■ Task item ■
Report all lines from the entries below in which "append" appears.

(Given records Opens)

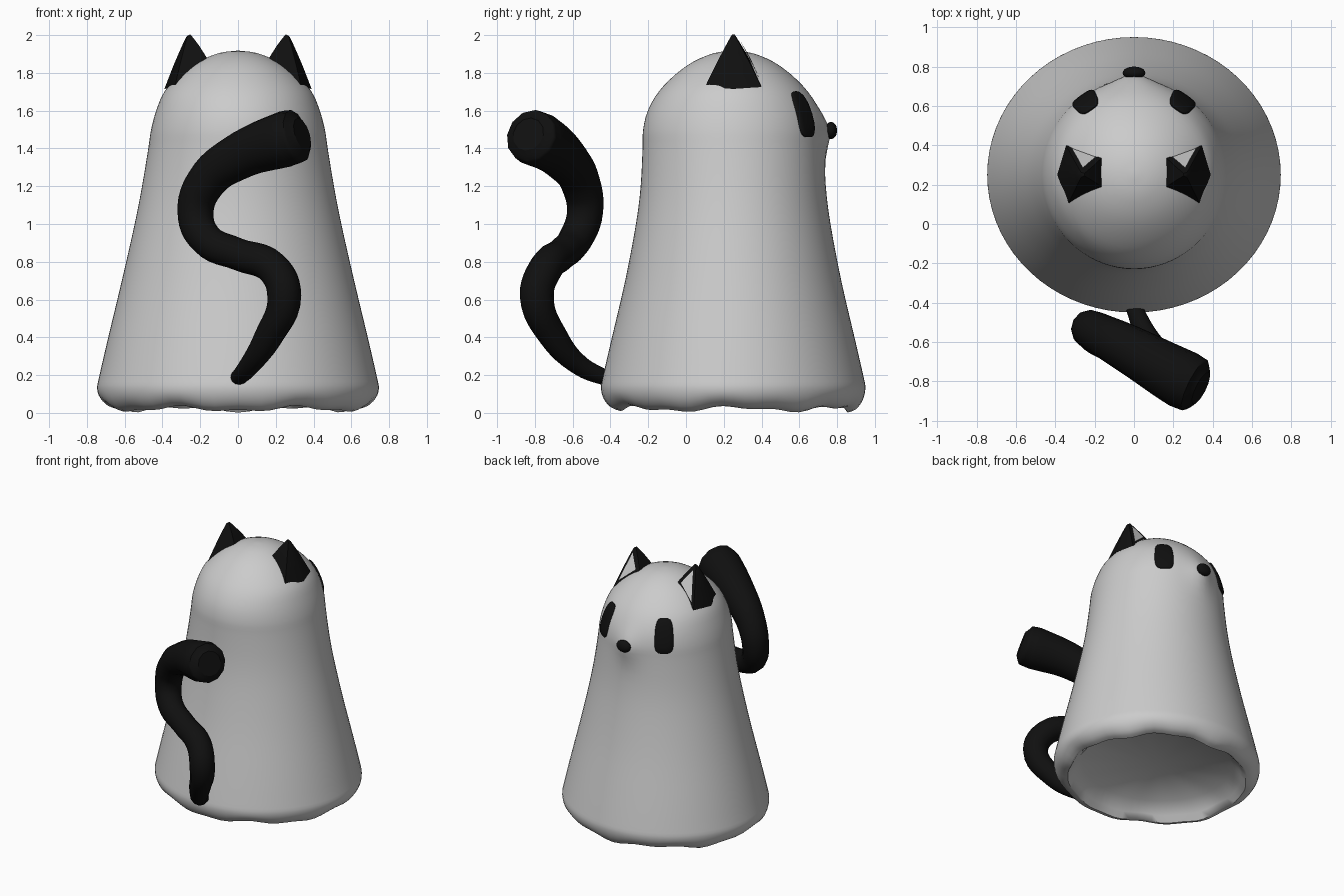
import bpy, bmesh, math
from mathutils import Vector
from mathutils.bvhtree import BVHTree

if "Cube" in bpy.data.objects:
    bpy.data.objects.remove(bpy.data.objects["Cube"])

CY = 0.25      # body axis position in y
SEG = 72

black = bpy.data.materials.new("black")
black.diffuse_color = (0.005, 0.005, 0.005, 1)
black.use_nodes = True
black.node_tree.nodes["Principled BSDF"].inputs["Base Color"].default_value = black.diffuse_color


def finish(name, bm, mat=None, angle=60):
    bmesh.ops.recalc_face_normals(bm, faces=bm.faces)
    me = bpy.data.meshes.new(name)
    bm.to_mesh(me)
    ob = bpy.data.objects.new(name, me)
    bpy.context.collection.objects.link(ob)
    if mat:
        me.materials.append(mat)
    bpy.ops.object.select_all(action='DESELECT')
    ob.select_set(True)
    bpy.context.view_layer.objects.active = ob
    bpy.ops.object.shade_smooth_by_angle(angle=math.radians(angle))
    return ob


def catmull(pts, n):
    pts = [Vector(p) for p in pts]
    out = []
    for i in range(len(pts) - 1):
        a, b, c, d = pts[max(i - 1, 0)], pts[i], pts[i + 1], pts[min(i + 2, len(pts) - 1)]
        for k in range(n):
            t = k / n
            out.append(0.5 * (2 * b + (c - a) * t + (2 * a - 5 * b + 4 * c - d) * t * t
                              + (3 * b - a - 3 * c + d) * t ** 3))
    return out + [pts[-1]]


def bridge(bm, rings):
    for lo, hi in zip(rings, rings[1:]):
        n = len(lo)
        for i in range(n):
            bm.faces.new((lo[i], lo[(i + 1) % n], hi[(i + 1) % n], hi[i]))


# Draped sheet body: (z, half width in x, half depth in y), recessed floor first
inner = [(0.14, 0, 0), (0.14, 0.54, 0.51), (0.06, 0.61, 0.57)]
outer = [(0.02, 0.645, 0.605), (0.035, 0.69, 0.65), (0.075, 0.73, 0.685), (0.13, 0.746, 0.70),
         (0.2, 0.733, 0.688), (0.4, 0.687, 0.642), (0.7, 0.615, 0.572), (1.0, 0.547, 0.515),
         (1.2, 0.508, 0.49), (1.4, 0.475, 0.48), (1.5, 0.46, 0.477), (1.6, 0.433, 0.452),
         (1.7, 0.39, 0.395), (1.79, 0.308, 0.308), (1.86, 0.21, 0.21), (1.905, 0.10, 0.10),
         (1.918, 0, 0)]
bm = bmesh.new()
rings = []
for z, rx, ry in [Vector(p) for p in inner] + catmull(outer, 3):
    ring = []
    for i in range(SEG):
        a = 2 * math.pi * i / SEG            # measured from the face side (+y)
        wave = -0.6 * math.cos(6 * a) - 0.4 * math.cos(13 * a)
        hem = max(0, 1 - z / 0.12) if rx else 0
        bump = 0.033 * math.exp(-(z - 1.48) ** 2 / 0.012) * math.exp(-(math.sin(a) / 0.2) ** 2) \
            if math.cos(a) > 0 else 0        # muzzle
        ring.append(bm.verts.new((math.sin(a) * rx,
                                  CY + math.cos(a) * (ry + bump), z + 0.022 * wave * hem)))
    rings.append(ring)
bridge(bm, rings)
bmesh.ops.remove_doubles(bm, verts=bm.verts, dist=1e-4)
bmesh.ops.recalc_face_normals(bm, faces=bm.faces)
tree = BVHTree.FromBMesh(bm)
finish("sheet_body", bm)

# Nose
bm = bmesh.new()
bmesh.ops.create_uvsphere(bm, u_segments=20, v_segments=12, radius=1)
for v in bm.verts:
    v.co = Vector((v.co.x * 0.058, 0.768 + v.co.y * 0.032, 1.495 + v.co.z * 0.045))
finish("nose", bm, black)

for side, label in ((1, "right"), (-1, "left")):
    # Eye: rounded rectangle laid on the body surface
    bm = bmesh.new()
    rings = []
    for s, lift in ((1, -0.01), (1, 0.006), (0.9, 0.012), (0.6, 0.012), (0.3, 0.012)):
        ring = []
        for i in range(32):
            t = 2 * math.pi * i / 32
            c, n = math.cos(t), math.sin(t)
            u = math.copysign(abs(c) ** 0.55, c) * s
            w = math.copysign(abs(n) ** 0.55, n) * s
            a = side * (0.585 + 0.145 * u)
            d = Vector((math.sin(a), math.cos(a), 0))
            hit, nor, _, _ = tree.ray_cast(Vector((0, CY, 1.58 + 0.12 * w)), d)
            if nor.dot(d) < 0:
                nor = -nor
            ring.append(bm.verts.new(hit + nor * lift))
        rings.append(ring)
    bridge(bm, rings)
    bm.faces.new(rings[-1])
    finish("eye_" + label, bm, black)

    # Ear: faceted cone with a blunt tip
    base = [Vector(p) for p in ((0.335, 0.10, 1.725), (0.39, 0.25, 1.715), (0.345, 0.40, 1.725),
                                (0.165, 0.335, 1.875), (0.165, 0.19, 1.88))]
    tip = Vector((0.262, 0.25, 2.015))
    mirror = lambda p: Vector((p.x * side, p.y, p.z))
    bm = bmesh.new()
    rings = []
    for f, swell in ((0, 1), (0.45, 1.08), (0.75, 1.15), (0.92, 1.2)):
        ring = []
        for p in base:
            q = p.lerp(tip, f)
            axis = sum(base, Vector()) / 5
            axis = axis.lerp(tip, f)
            q.x = axis.x + (q.x - axis.x) * swell
            q.y = axis.y + (q.y - axis.y) * (1 + (swell - 1) * 0.5)
            ring.append(bm.verts.new(mirror(q)))
        rings.append(ring)
    bridge(bm, rings)
    bm.faces.new(rings[0])
    peak = bm.verts.new(mirror(Vector((0.262, 0.25, 2.0))))
    for i in range(5):
        bm.faces.new((rings[-1][i], rings[-1][(i + 1) % 5], peak))
    bm.normal_update()
    ear_tree = BVHTree.FromBMesh(bm)
    finish("ear_" + label, bm, black, 35)

    # Inner ear: grey triangle projected on the ear's front face
    a, b = base[2], base[3]
    mid = (a + b + tip) / 3
    tri = [p.lerp(mid, 0.32) for p in (a, b, tip)]
    bm = bmesh.new()
    pts = []
    for i in range(3):
        for k in range(4):
            p = mirror(tri[i].lerp(tri[(i + 1) % 3], k / 4))
            hit = ear_tree.ray_cast(Vector((p.x, 1, p.z)), Vector((0, -1, 0)))[0] or p
            pts.append(bm.verts.new(hit + Vector((0, 0.008, 0.004))))
    c = mirror(mid)
    hit = ear_tree.ray_cast(Vector((c.x, 1, c.z)), Vector((0, -1, 0)))[0] or c
    hub = bm.verts.new(hit + Vector((0, 0.008, 0.004)))
    for i in range(12):
        bm.faces.new((pts[i], pts[(i + 1) % 12], hub))
    finish("inner_ear_" + label, bm)

# Tail: tapered S-shaped tube (x, y, z, radius)
path = [(-0.01, -0.40, 0.175, 0.04), (0.06, -0.56, 0.25, 0.055), (0.16, -0.70, 0.40, 0.075),
        (0.245, -0.79, 0.62, 0.09), (0.18, -0.74, 0.77, 0.09), (0, -0.66, 0.84, 0.085),
        (-0.17, -0.585, 0.92, 0.09), (-0.225, -0.535, 1.06, 0.095), (-0.17, -0.56, 1.22, 0.105),
        (0, -0.65, 1.355, 0.125), (0.25, -0.79, 1.45, 0.15), (0.31, -0.82, 1.465, 0.143),
        (0.34, -0.835, 1.475, 0.09)]
cu = bpy.data.curves.new("tail", 'CURVE')
cu.dimensions = '3D'
cu.bevel_depth = 1
cu.bevel_resolution = 4
cu.resolution_u = 6
cu.use_fill_caps = True
sp = cu.splines.new('BEZIER')
sp.bezier_points.add(len(path) - 1)
for bp, (x, y, z, r) in zip(sp.bezier_points, path):
    bp.co = (x, y, z)
    bp.radius = r
    bp.handle_left_type = bp.handle_right_type = 'AUTO'
cu.materials.append(black)
tail = bpy.data.objects.new("tail", cu)
bpy.context.collection.objects.link(tail)
bpy.ops.object.select_all(action='DESELECT')
tail.select_set(True)
bpy.context.view_layer.objects.active = tail
bpy.ops.object.convert(target='MESH')
bpy.ops.object.shade_smooth_by_angle(angle=math.radians(50))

(Given records Closes)

■ Written solution ■
        me.materials.append(mat)
            out.append(0.5 * (2 * b + (c - a) * t + (2 * a - 5 * b + 4 * c - d) * t * t
        ring.append(bm.verts.new((math.sin(a) * rx,
    rings.append(ring)
            ring.append(bm.verts.new(hit + nor * lift))
        rings.append(ring)
            ring.append(bm.verts.new(mirror(q)))
        rings.append(ring)
            pts.append(bm.verts.new(hit + Vector((0, 0.008, 0.004))))
cu.materials.append(black)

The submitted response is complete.